22.214.171.124 “state of the art”
18. The concept of “state of the art” is present in various EU acquis, e.g. environmental protection and product safety. In the GDPR, reference to the “state of the art”  is made not only in Article 32, for security measures, but also in Article 25, thus extending this benchmark to all technical and organisational measures embedded in the processing.
 See German Federal Constitutional Court’s “Kalkar” decision in 1978: https://germanlawarchive.iuscomp.org/?p=67 may provide the foundation for a methodology for an objective definition of the concept. On that basis, the “state of the art” technology level would be identified between the “existing scientific knowledge and research” technology level and the more established “generally accepted rules of technology”. The “state of the art” can hence be identified as the technology level of a service or technology or product that exists in the market and is most effective in achieving the objectives identified.
19. In the context of Article 25, the reference to “state of the art” imposes an obligation on controllers, when determining the appropriate technical and organisational measures, to take account of the current progress in technology that is available in the market. The requirement is for controllers to have knowledge of, and stay up to date on technological advances; how technology can present data protection risks or opportunities to the processing operation; and how to implement and update the measures and safeguards that secure effective implementation of the principles and rights of data subjects taking into account the evolving technological landscape.

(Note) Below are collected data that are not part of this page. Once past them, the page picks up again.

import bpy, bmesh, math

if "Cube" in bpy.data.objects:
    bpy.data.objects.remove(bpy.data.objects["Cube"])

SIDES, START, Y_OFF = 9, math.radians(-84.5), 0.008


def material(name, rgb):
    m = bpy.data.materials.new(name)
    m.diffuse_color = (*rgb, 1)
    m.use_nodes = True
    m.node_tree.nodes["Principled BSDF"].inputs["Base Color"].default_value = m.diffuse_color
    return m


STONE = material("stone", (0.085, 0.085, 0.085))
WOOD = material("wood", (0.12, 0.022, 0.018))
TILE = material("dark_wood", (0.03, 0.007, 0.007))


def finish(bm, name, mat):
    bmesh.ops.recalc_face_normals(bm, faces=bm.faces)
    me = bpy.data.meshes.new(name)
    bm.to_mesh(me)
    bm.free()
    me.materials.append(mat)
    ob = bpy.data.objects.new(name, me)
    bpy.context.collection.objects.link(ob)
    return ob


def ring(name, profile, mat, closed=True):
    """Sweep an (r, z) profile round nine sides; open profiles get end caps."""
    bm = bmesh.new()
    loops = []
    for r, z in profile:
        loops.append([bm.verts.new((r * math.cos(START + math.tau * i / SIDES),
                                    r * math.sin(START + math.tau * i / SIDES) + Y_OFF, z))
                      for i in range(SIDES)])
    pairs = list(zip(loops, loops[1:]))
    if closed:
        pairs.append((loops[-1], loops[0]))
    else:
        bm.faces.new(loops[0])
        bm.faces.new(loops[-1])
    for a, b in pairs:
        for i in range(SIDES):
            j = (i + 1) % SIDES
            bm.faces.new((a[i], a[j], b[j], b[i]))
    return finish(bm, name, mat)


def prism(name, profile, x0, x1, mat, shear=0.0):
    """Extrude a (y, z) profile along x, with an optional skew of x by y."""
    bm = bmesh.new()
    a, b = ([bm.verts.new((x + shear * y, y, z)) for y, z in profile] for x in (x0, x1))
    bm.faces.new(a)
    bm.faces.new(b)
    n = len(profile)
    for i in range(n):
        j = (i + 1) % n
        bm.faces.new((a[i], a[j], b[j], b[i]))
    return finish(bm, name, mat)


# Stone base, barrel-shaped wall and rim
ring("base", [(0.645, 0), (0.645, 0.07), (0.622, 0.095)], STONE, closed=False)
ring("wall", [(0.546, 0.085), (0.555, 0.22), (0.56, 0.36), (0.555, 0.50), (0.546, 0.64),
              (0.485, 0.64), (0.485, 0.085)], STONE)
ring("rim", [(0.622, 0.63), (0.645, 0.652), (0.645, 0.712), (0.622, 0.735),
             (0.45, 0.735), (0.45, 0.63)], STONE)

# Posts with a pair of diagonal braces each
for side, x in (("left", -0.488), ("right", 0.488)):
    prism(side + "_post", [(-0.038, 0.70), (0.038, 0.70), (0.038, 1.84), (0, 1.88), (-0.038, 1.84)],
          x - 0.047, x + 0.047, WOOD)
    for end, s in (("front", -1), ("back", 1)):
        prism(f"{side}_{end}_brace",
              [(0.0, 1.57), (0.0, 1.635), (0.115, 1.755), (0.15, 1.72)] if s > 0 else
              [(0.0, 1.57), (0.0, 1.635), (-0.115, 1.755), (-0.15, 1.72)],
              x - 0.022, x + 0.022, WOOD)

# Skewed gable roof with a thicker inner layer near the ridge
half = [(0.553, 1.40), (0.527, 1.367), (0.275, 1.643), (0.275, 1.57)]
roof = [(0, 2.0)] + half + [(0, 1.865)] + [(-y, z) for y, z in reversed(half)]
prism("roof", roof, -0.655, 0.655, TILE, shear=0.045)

20. The “state of the art” is a dynamic concept that cannot be statically defined at a fixed point in time, but should be assessed continuously in the context of technological progress. In the face of technological advancements, a controller could find that a measure that once provided an adequate level of protection no longer does. Neglecting to keep up to date with technological changes could therefore result in a lack of compliance with Article 25.

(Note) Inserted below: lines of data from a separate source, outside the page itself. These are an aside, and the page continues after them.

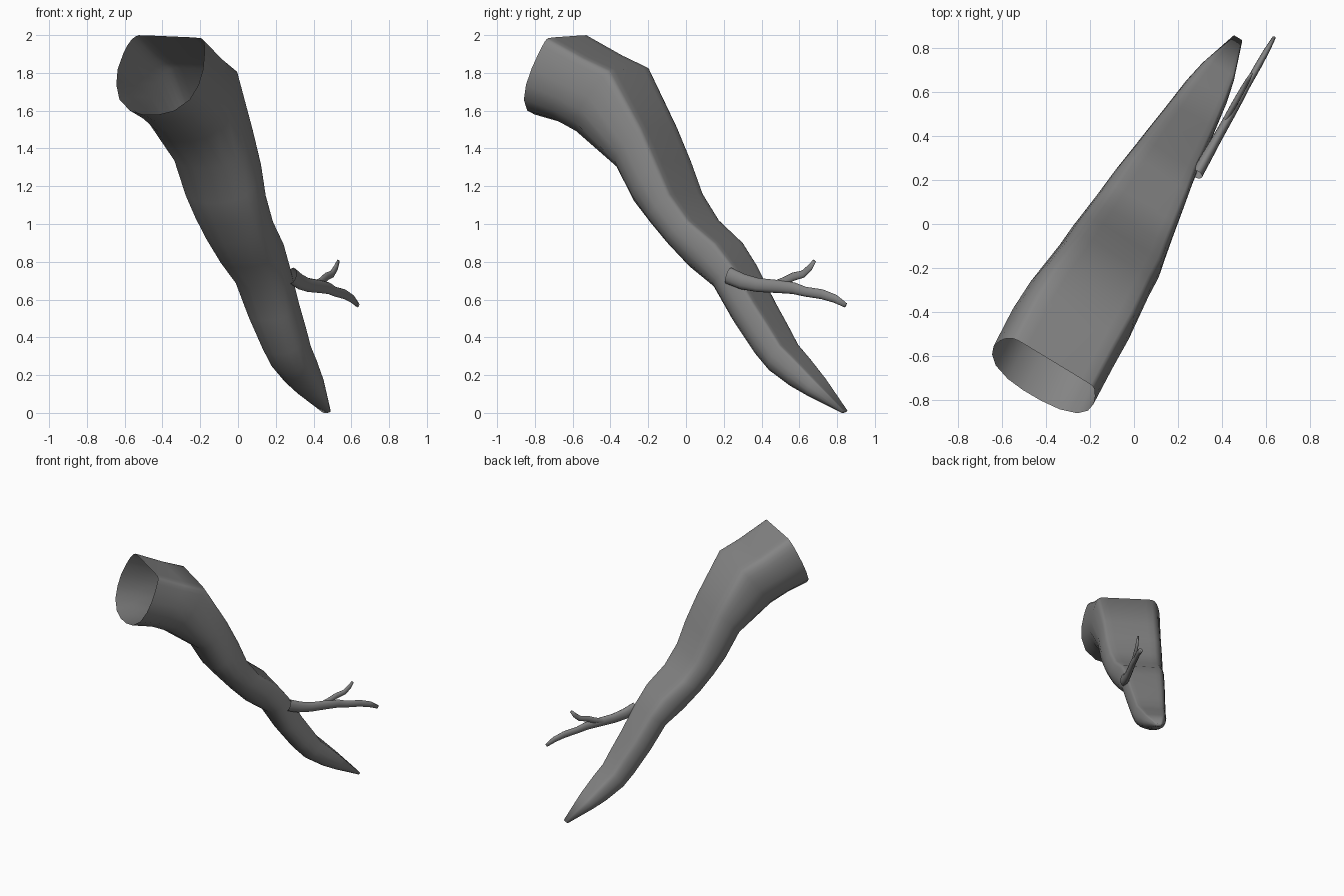
import bpy, bmesh, math
from mathutils import Vector

S = Vector((0.863, -0.505, 0))    # sideways axis of the limb
D = Vector((0.505, 0.863, 0))     # horizontal heading of the limb
UP = Vector((0, 0, 1))

bark = bpy.data.materials.new("bark_grey")
bark.diffuse_color = (0.23, 0.23, 0.23, 1)


def loft(name, rings):
    """Skin rings of points; open at the first ring, closed at the last."""
    bm = bmesh.new()
    loops = [[bm.verts.new(p) for p in r] for r in rings]
    n = len(loops[0])
    for a, b in zip(loops, loops[1:]):
        for i in range(n):
            j = (i + 1) % n
            bm.faces.new((a[i], a[j], b[j], b[i]))
    bm.faces.new(loops[-1])
    bmesh.ops.recalc_face_normals(bm, faces=bm.faces)
    for f in bm.faces:
        f.smooth = True
    me = bpy.data.meshes.new(name)
    bm.to_mesh(me)
    bm.free()
    me.materials.append(bark)
    ob = bpy.data.objects.new(name, me)
    bpy.context.collection.objects.link(ob)
    return ob


# Trunk: D-shaped section with eased corners, flat on its upper side, open at the thick end
right = [(.6, .01), (.79, .02), (.84, .035), (.88, .065), (.91, .12), (.955, .23), (1, .42),
         (.975, .62), (.84, .81), (.54, .95), (.19, 1)]
left = [(-.17, 1), (-.5, .95), (-.8, .81), (-.95, .62), (-1, .42), (-.95, .22), (-.9, .12),
        (-.84, .05), (-.77, .005), (-.69, -.018), (-.5, -.016)]
section = right + left
# flat side (t, z), belly (t, z), half width, sideways centre
stations = [
    (-.725, 1.992, -.905, 1.58, .262, -.008), (-.51, 1.885, -.75, 1.54, .263, -.017),
    (-.35, 1.82, -.615, 1.475, .258, -.015), (-.165, 1.51, -.37, 1.295, .233, -.010),
    (-.075, 1.33, -.26, 1.11, .227, -.008), (.0, 1.16, -.165, 1.0, .213, -.011),
    (.105, 1.02, -.07, .895, .197, -.014), (.258, .9, .055, .77, .177, -.019),
    (.352, .78, .2, .665, .158, -.021), (.47, .59, .31, .49, .142, -.021),
    (.56, .46, .445, .31, .128, -.019), (.625, .36, .53, .22, .118, -.019),
    (.70, .29, .66, .135, .105, -.019), (.81, .18, .76, .085, .082, -.019),
    (.968, .012, .95, 0, .025, -.019)]
rings = []
for t0, z0, t1, z1, h, c in stations:
    rings.append([S * (u * h + c) + D * (t0 + (t1 - t0) * v) + UP * (z0 + (z1 - z0) * v)
                  for u, v in section])
loft("trunk", rings)


# Twigs: oval tapering tubes lying along the same heading
def twig(name, path, shift=0.0):
    rings = []
    for i, (y, z, r) in enumerate(path):
        a, b = path[max(i - 1, 0)], path[min(i + 1, len(path) - 1)]
        along = (D * (b[0] - a[0]) / .863 + UP * (b[1] - a[1])).normalized()
        nrm = S.cross(along)
        c = Vector((.282 + (y - .22) * .565 + shift, y, z))
        rings.append([c + S * math.cos(k * math.pi / 6) * r * .6
                      + nrm * math.sin(k * math.pi / 6) * r for k in range(12)])
    loft(name, rings)


twig("side_branch", [(.225, .727, .045), (.30, .695, .042), (.38, .677, .037), (.50, .668, .034),
                     (.57, .66, .031), (.63, .642, .026), (.72, .628, .026),
                     (.79, .604, .022), (.845, .57, .013)])
twig("side_twig", [(.46, .675, .02), (.52, .697, .022), (.57, .722, .022), (.62, .735, .02),
                   (.655, .768, .017), (.68, .805, .01)], -.01)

21. The “state of the art” criterion does not only apply to technological measures, but also to organisational ones. Lack of appropriate organisational measures can lower or even completely undermine the effectiveness of a chosen technology. Examples of organisational measures can be adoption of internal policies; up-to date training on technology, security and data protection; and IT security governance and management policies.

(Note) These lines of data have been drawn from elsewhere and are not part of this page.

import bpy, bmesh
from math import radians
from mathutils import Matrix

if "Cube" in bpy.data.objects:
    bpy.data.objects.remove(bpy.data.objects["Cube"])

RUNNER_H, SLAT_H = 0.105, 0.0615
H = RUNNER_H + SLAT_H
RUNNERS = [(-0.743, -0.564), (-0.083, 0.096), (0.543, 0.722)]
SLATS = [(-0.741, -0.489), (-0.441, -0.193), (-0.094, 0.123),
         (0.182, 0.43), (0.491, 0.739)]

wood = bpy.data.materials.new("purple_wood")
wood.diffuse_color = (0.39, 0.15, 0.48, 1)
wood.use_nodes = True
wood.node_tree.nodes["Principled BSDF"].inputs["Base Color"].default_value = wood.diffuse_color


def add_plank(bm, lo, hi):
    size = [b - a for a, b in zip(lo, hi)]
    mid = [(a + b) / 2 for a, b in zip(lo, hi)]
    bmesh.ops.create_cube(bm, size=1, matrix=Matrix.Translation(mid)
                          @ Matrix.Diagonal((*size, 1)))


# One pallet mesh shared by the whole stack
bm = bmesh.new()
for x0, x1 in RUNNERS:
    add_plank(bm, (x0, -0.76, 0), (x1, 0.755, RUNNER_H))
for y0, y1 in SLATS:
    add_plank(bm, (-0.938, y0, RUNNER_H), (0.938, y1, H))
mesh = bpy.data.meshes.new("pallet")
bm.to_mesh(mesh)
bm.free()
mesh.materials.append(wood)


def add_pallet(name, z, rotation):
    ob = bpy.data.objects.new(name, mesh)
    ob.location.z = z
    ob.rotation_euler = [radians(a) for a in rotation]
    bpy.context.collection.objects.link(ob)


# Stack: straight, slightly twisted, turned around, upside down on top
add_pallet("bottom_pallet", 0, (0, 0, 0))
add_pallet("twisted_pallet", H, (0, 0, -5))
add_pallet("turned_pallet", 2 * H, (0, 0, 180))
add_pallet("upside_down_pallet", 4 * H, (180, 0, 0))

22. Existing and recognized frameworks, standards, certifications, codes of conduct, etc. in different fields may play a role in indicating the current “state of the art” within the given field of use. Where such standards exist and provide a high level of protection for the data subject in compliance with – or go beyond – legal requirements, controllers should take them into account in the design and implementation of data protection measures.